SHAPIRO: Big picture - Israel's goal is to eradicate Hamas. You and other experts have warned that is unlikely to happen. And U.S. Defense Secretary Lloyd Austin has warned that Israel might be headed towards strategic defeat. What would that mean for Israelis and Palestinians?

ZONSZEIN: It would unfortunately mean a lot more death and destruction and generations of trauma, which we already have. I mean, Palestinian resistance to the Israeli occupation will continue, whether it's through Hamas or through other channels. I think the only way to what Israelis call eradicate Hamas is to think differently about how Palestinians and Israelis can live here and to understand that a military solution is just not going to work. It hasn't worked for so long. So it's very understandable that Israelis are angry. They're fearful. It was the worst attack Israelis have ever had to deal with. But there's also the context of what's been happening in this land for a long time. And Israelis are going to need to make some sacrifices in order for there to be a more desirable outcome. So they're going to have to think about ways to enter political engagements and frameworks with Palestinians through international mediation, and not just a unilateral military situation that just doesn't solve anything.

SHAPIRO: That's Mairav Zonszein, senior Israel analyst for the International Crisis Group, speaking with us from Tel Aviv. Thank you so much.

ZONSZEIN: Thanks, Ari. Transcript provided by NPR, Copyright NPR.

NPR transcripts are created on a rush deadline by an NPR contractor. This text may not be in its final form and may be updated or revised in the future. Accuracy and availability may vary. The authoritative record of NPR’s programming is the audio record.

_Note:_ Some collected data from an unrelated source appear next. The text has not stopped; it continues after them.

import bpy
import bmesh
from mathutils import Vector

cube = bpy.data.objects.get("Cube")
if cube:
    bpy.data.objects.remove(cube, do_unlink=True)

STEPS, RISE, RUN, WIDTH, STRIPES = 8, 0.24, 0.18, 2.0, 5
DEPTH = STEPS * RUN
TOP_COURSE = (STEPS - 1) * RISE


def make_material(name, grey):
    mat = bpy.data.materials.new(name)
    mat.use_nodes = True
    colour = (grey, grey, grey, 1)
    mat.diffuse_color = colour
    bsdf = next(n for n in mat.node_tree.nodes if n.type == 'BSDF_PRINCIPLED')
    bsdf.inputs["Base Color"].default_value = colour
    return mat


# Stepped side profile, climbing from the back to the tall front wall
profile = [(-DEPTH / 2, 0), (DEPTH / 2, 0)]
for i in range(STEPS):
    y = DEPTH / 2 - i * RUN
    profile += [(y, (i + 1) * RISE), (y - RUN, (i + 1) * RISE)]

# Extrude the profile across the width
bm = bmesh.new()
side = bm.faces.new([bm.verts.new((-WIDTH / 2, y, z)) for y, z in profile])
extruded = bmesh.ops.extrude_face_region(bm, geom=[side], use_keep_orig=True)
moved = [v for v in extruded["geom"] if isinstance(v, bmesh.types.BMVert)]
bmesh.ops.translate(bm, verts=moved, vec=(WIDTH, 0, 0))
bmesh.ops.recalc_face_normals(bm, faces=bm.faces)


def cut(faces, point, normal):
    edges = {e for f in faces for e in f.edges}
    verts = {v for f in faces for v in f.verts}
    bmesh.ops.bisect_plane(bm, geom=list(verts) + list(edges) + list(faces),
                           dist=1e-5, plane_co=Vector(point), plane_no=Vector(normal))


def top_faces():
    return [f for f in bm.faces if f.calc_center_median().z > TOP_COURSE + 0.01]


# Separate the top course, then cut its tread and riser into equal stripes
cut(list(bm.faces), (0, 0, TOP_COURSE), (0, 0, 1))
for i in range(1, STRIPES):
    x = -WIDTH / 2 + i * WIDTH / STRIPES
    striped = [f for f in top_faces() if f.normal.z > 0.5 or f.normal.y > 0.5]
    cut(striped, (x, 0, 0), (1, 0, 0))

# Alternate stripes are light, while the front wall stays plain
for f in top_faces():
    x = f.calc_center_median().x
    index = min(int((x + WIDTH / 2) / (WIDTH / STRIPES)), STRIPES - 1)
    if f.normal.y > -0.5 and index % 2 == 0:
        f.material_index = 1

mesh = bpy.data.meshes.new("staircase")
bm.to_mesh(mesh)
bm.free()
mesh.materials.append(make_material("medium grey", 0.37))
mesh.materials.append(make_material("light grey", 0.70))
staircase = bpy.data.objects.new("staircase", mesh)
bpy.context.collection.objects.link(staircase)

Ari Shapiro has been one of the hosts of All Things Considered, NPR's award-winning afternoon newsmagazine, since 2015. During his first two years on the program, listenership to All Things Considered grew at an unprecedented rate, with more people tuning in during a typical quarter-hour than any other program on the radio.